STUDENT SPOTLIGHT: Age Is No Barrier as Kansas Student Earns Master’s Degree at Age 98
HAYS, Kan. (AP) — Age is just a number to Nola Ochs. Prior to enrolling in classes at Fort Hays State University, she celebrated birthdays, but never talked about her age. Then, in 2007, word got out that a 95-year-old woman was about to set a world record as the oldest college graduate.
AP Photo/Hays Daily News, Fred Hunt
In this 2007 file photo, former Kansas Gov. Kathleen Sebelius, left, presents Nola Ochs, center, with a specially modified Guinness Book of World Records as Nola’s granddaughter and fellow graduate Alexandra Ochs looks on. Nola Ochs, who started her academic career at a community college, recently received her master’s degree at age 98.
The spotlight recently turned on Ochs again as she graduated from FHSU with a master’s degree in liberal studies with a history concentration — at the age of 98.
“I’m not doing anything but what a lot of people have done, except I’m old,” she said. said.
Ochs was born Nov. 22, 1911, in Illinois. Her family later moved to Nebraska, then Jetmore, Kansas, where she has made her home since high school.
She took community college classes before enrolling in on-campus classes at FHSU in 2006. She finished up a bachelor’s degree in general studies in 2007. At the time, she was the world’s oldest graduate.
A 96-year-old Taiwanese man broke that record last year by receiving a master’s degree, but Ochs already has begun the paperwork to reclaim her record.
Since receiving her bachelor’s degree, she has continued learning — most recently, about piracy.
“There was something on the news about a ship being held captive,” Ochs said. “That was hard for me to believe that was happening today. It caught my attention.”

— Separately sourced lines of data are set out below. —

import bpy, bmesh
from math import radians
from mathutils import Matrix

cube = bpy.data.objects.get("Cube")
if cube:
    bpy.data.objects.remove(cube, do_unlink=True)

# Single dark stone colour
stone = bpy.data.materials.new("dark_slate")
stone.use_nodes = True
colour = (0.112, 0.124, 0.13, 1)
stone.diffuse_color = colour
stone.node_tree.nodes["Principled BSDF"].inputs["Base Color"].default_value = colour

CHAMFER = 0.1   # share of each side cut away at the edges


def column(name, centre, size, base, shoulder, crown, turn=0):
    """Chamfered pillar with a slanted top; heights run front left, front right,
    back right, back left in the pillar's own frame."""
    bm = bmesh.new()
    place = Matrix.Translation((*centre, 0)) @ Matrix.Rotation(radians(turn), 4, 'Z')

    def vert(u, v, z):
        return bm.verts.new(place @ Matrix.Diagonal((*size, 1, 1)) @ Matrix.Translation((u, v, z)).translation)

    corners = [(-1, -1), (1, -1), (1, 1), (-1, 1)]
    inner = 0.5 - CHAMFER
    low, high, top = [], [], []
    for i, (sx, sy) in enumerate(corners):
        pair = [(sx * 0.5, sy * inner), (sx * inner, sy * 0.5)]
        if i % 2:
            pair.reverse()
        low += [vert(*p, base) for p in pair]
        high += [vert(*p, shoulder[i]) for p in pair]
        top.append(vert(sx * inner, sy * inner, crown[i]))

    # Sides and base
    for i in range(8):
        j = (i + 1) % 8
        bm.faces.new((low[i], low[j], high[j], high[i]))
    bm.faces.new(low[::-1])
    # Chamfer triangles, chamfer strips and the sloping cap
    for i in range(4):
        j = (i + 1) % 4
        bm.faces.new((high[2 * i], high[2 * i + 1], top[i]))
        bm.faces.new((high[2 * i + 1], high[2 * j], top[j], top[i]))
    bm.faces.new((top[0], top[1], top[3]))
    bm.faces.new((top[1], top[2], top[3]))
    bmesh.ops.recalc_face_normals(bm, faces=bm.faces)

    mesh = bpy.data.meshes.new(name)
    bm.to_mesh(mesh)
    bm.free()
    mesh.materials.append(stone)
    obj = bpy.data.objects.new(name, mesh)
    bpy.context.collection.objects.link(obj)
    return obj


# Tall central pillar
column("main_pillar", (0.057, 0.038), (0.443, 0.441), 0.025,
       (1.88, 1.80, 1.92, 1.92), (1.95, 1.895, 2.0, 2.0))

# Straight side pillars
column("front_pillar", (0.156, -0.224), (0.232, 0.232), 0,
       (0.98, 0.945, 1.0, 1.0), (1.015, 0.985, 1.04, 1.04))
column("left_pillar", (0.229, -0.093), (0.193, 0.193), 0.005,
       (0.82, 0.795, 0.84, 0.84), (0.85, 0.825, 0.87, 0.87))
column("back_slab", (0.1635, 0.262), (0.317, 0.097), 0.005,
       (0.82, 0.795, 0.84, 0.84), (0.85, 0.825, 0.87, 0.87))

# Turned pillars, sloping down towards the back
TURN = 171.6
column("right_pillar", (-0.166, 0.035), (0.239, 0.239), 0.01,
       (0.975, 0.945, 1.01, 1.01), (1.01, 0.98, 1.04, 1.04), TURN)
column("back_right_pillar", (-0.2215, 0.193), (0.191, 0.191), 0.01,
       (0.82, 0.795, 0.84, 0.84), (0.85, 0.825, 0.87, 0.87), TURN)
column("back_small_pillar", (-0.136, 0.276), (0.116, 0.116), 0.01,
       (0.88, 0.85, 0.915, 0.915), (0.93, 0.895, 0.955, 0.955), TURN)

At first, history department chairman Raymond Wilson was skeptical of the topic for Ochs’ presentation for Research and Creative Activities Week at FHSU.
“She brought me on board, and she just did a super job,” Wilson said.

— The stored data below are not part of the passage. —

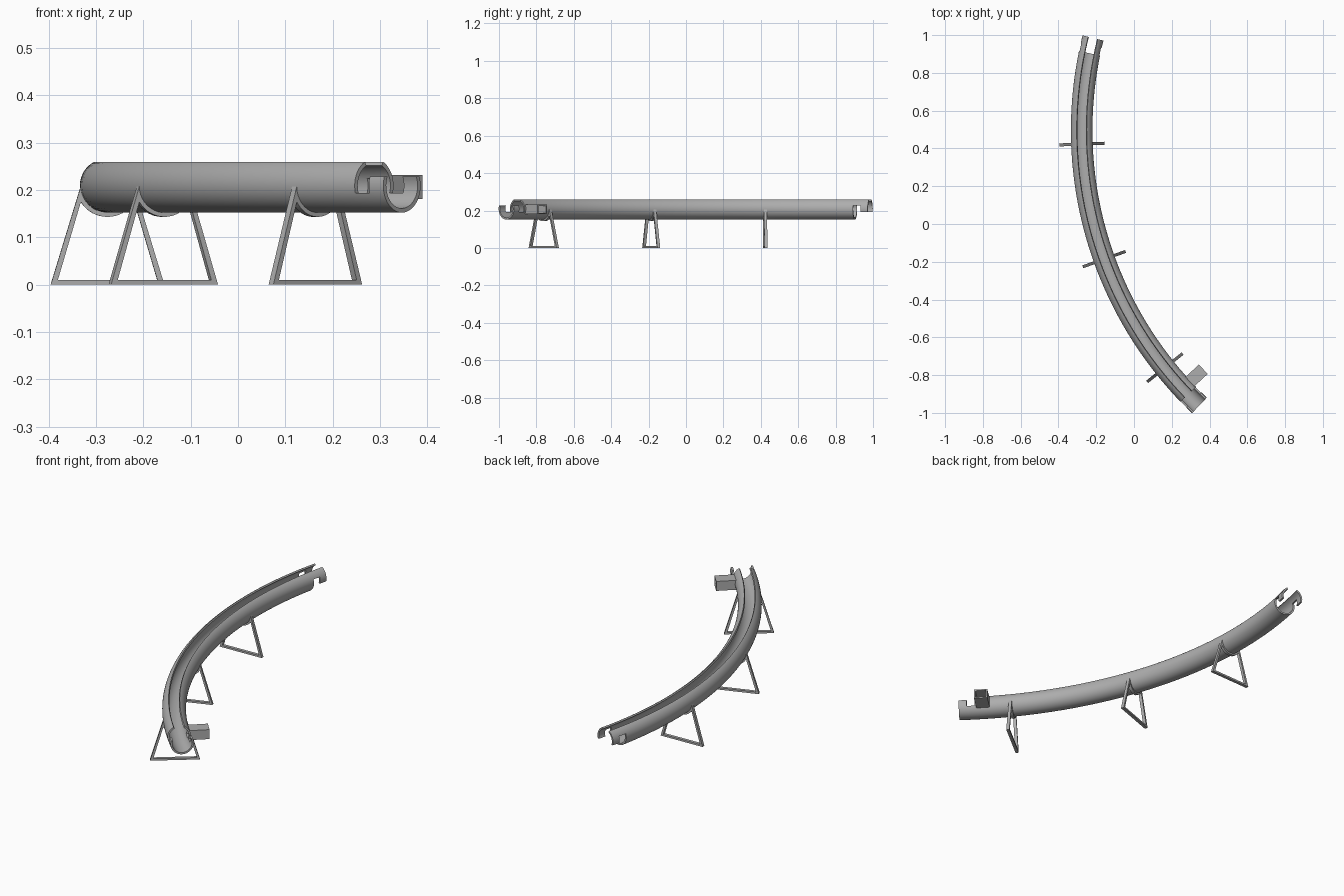
import bpy, bmesh, math
from mathutils import Matrix, Vector

if "Cube" in bpy.data.objects:
    bpy.data.objects.remove(bpy.data.objects["Cube"])

CX, CY, R = 1.739, 0.497, 2.016      # plan arc of the channel
ZC, RO, RI = 0.209, 0.057, 0.048     # channel centre height and radii
A0, A1 = -14.0, 46.3                 # start and end angles in degrees
STEP = 1.18                          # angular length of one joint step

grey = bpy.data.materials.new("plain_grey")
grey.diffuse_color = (0.42, 0.42, 0.42, 1)
grey.use_nodes = True
grey.node_tree.nodes["Principled BSDF"].inputs["Base Color"].default_value = grey.diffuse_color


def frame(a):
    """Local x points out of the bend, y runs along it."""
    a = math.radians(a)
    c, s = math.cos(a), math.sin(a)
    return Matrix(((-c, s, 0, CX - R * c), (-s, -c, 0, CY - R * s),
                   (0, 0, 1, 0), (0, 0, 0, 1)))


def finish(bm, name):
    bmesh.ops.recalc_face_normals(bm, faces=bm.faces)
    me = bpy.data.meshes.new(name)
    bm.to_mesh(me)
    bm.free()
    me.materials.append(grey)
    ob = bpy.data.objects.new(name, me)
    bpy.context.collection.objects.link(ob)
    return ob


def loft(bm, rings):
    """Closed solid through a list of matching rings."""
    vs = [[bm.verts.new(p) for p in ring] for ring in rings]
    n = len(vs[0])
    for a, b in zip(vs, vs[1:]):
        for i in range(n):
            j = (i + 1) % n
            bm.faces.new((a[i], a[j], b[j], b[i]))
    bm.faces.new(vs[0])
    bm.faces.new(vs[-1][::-1])


def sweep(name, profile, a0, a1, n):
    bm = bmesh.new()
    loft(bm, [[frame(a0 + (a1 - a0) * i / n) @ Vector((u, 0, z)) for u, z in profile]
              for i in range(n + 1)])
    return finish(bm, name)


def band(r0, r1, p0, p1, n):
    """Arc-shaped section between two radii."""
    ang = [math.radians(p0 + (p1 - p0) * i / n) for i in range(n + 1)]
    return ([(r1 * math.cos(t), ZC + r1 * math.sin(t)) for t in ang] +
            [(r0 * math.cos(t), ZC + r0 * math.sin(t)) for t in reversed(ang)])


def rect(u0, u1, z0, z1):
    return [(u0, z0), (u1, z0), (u1, z1), (u0, z1)]


def box(name, a, u0, u1, half, z0, z1):
    bm = bmesh.new()
    loft(bm, [[frame(a) @ Vector((u, y, z)) for u, z in rect(u0, u1, z0, z1)]
              for y in (-half, half)])
    return finish(bm, name)


def cut(ob, cutter):
    m = ob.modifiers.new("cut", 'BOOLEAN')
    m.operation, m.solver, m.object = 'DIFFERENCE', 'EXACT', cutter
    bpy.context.view_layer.objects.active = ob
    bpy.ops.object.modifier_apply(modifier=m.name)


def smooth(ob):
    bpy.ops.object.select_all(action='DESELECT')
    ob.select_set(True)
    bpy.context.view_layer.objects.active = ob
    bpy.ops.object.shade_smooth_by_angle(angle=math.radians(30))


# Curved channel, open along the top
channel = sweep("channel", band(RI, RO, -242, 62, 40), A0, A1, 48)

# Interlocking joint steps: hooks at the back end, matching sockets at the front end
W = 0.1
steps = [(A0 - 1, A0 + STEP, 0.0, 0.193), (A0 + STEP - 0.01, A0 + 2 * STEP, 0.0, 0.228),
         (A1 - 2 * STEP, A1 - STEP, 0.193, 0.4), (A1 - STEP - 0.01, A1 + 1, 0.228, 0.4)]
cutters = [sweep("joint_cutter", rect(-W, W, z0, z1), a, b, 2) for a, b, z0, z1 in steps]

# Square side outlet, open through the channel wall
AO = 42.7
outlet = box("side_outlet", AO, -0.149, -0.049, 0.034, 0.181, 0.231)
bore = box("outlet_cutter", AO, -0.17, -0.02, 0.027, 0.188, 0.224)
for c in cutters + [bore]:
    cut(channel, c)
cut(outlet, bore)
for c in cutters + [bore]:
    bpy.data.objects.remove(c)
smooth(channel)

# Trestle supports: base bar, two leaning legs and a curved cradle
leg = [(0.12, 0), (0.0565, 0.208), (0.0525, 0.188), (0.108, 0)]
parts = [rect(-0.114, 0.114, 0, 0.01), leg, [(-u, z) for u, z in leg],
         band(RO - 0.001, 0.066, -160, -20, 20)]
for i, a in enumerate((2.1, 19.8, 38.6)):
    bm = bmesh.new()
    for p in parts:
        loft(bm, [[frame(a) @ Vector((u, y, z)) for u, z in p] for y in (-0.008, 0.008)])
    smooth(finish(bm, "support_%d" % (i + 1)))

He said Ochs has proved to be a valuable resource in his classes, sharing her own experiences with her younger classmates.

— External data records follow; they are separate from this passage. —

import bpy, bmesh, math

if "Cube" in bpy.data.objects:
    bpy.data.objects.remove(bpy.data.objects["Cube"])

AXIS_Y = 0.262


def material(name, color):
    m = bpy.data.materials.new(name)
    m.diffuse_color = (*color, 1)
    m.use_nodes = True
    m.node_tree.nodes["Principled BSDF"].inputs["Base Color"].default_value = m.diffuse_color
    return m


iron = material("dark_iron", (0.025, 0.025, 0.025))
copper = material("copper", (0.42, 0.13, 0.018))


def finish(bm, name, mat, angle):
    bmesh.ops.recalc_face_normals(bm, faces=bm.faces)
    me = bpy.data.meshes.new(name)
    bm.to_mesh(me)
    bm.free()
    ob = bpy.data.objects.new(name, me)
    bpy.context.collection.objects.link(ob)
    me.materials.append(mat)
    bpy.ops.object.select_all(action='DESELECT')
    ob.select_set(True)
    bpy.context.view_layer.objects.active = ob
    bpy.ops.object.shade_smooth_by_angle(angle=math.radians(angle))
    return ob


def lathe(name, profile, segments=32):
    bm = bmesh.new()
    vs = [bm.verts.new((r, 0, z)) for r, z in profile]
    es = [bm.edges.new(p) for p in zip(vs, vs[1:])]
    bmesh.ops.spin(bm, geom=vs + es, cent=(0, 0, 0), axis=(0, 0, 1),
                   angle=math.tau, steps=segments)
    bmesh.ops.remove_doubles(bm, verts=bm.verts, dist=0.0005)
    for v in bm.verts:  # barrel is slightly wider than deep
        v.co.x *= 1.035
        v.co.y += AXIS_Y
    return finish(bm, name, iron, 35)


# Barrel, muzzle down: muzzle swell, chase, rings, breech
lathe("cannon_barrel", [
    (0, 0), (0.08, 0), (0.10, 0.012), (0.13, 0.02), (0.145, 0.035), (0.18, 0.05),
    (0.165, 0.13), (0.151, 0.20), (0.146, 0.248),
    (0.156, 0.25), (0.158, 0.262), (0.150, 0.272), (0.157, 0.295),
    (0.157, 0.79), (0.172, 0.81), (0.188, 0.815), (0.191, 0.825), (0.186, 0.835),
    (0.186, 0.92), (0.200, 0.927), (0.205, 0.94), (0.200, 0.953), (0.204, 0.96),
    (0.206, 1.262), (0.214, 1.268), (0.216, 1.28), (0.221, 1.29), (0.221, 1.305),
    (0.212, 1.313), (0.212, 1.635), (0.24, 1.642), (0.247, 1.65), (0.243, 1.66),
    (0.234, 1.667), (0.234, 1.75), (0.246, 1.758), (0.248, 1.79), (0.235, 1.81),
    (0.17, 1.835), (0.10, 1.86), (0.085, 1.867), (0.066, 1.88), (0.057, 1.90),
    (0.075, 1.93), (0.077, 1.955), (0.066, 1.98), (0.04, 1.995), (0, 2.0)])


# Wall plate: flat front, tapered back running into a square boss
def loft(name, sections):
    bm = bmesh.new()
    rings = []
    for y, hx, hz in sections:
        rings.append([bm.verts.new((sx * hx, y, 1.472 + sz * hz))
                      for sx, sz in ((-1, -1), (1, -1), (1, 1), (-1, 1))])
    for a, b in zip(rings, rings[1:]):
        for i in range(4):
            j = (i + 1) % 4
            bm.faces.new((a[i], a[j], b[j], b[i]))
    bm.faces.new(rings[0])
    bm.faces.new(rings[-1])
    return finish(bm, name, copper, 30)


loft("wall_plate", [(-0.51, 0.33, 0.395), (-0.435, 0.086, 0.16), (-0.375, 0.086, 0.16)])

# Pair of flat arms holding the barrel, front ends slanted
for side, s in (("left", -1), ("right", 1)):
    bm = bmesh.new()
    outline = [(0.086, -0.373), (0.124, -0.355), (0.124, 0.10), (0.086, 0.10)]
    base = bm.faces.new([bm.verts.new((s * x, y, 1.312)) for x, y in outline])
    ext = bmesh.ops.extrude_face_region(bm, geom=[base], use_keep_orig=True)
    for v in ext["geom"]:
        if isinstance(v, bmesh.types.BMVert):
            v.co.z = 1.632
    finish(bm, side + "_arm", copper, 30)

“She’s just remarkable in what she can do,” Wilson said. “We just hope that things work out that she can continue going to school, taking history classes and being effective.”
And that’s fully what she intends to do.
Graduate teaching assistantships could be available in the spring 2011 semester in the history department and Ochs, who would be working on a master’s degree in history then, intends to apply.
“That gives me incentive to do more,” Ochs said. “I don’t know what I would do at home that would give me the same pleasure.”
Getting up to go to class or work on an assignment are the joys in Ochs’ life. That probably makes her different from the average college student, but otherwise, she thinks she’s just another face in the crowd.
Her name, though, carries weight at FHSU.
“You’ll go into a class, and they’ll recognize the name ‘Ochs,’” freshman Janae Ochs said. “And they’ll ask, ‘Are you related to the oldest graduate here?’”
Janae’s answer to that is “yes.” She went to school with her great-grandmother this year. Nola Ochs also attended school and graduated with her granddaughter, Alexandra, in 2007.
“I think it’s good for her,” Janae Ochs said of her great-grandmother’s continued learning. “It keeps her mind young, and she loves to learn. Our family all looks up to her.”
As do the friends Nola Ochs has made since coming to Hays.
“In the years that I’ve known her, I never dispute anything she tells me because she’s always right,” said Phyllis Kellerman, who met Ochs while attending First United Methodist Church in Hays.
Kellerman said Ochs’ memory and mind are fascinating because of her desire to continue learning.
“She’s such a neat person because she’s so interested in education,” said Virginia Lehman, another church friend.
With another degree under her belt, Ochs said she will continue that education by taking a “History of Ideas” class this summer.
“I give thanks that the Lord allows me to be as active as I am and participate and do the things I do,” Ochs said. “And maybe come back next fall, take a class, and by chance I might work as an assistant to those professors that have been so good to me.
“That would be the climax to my story.”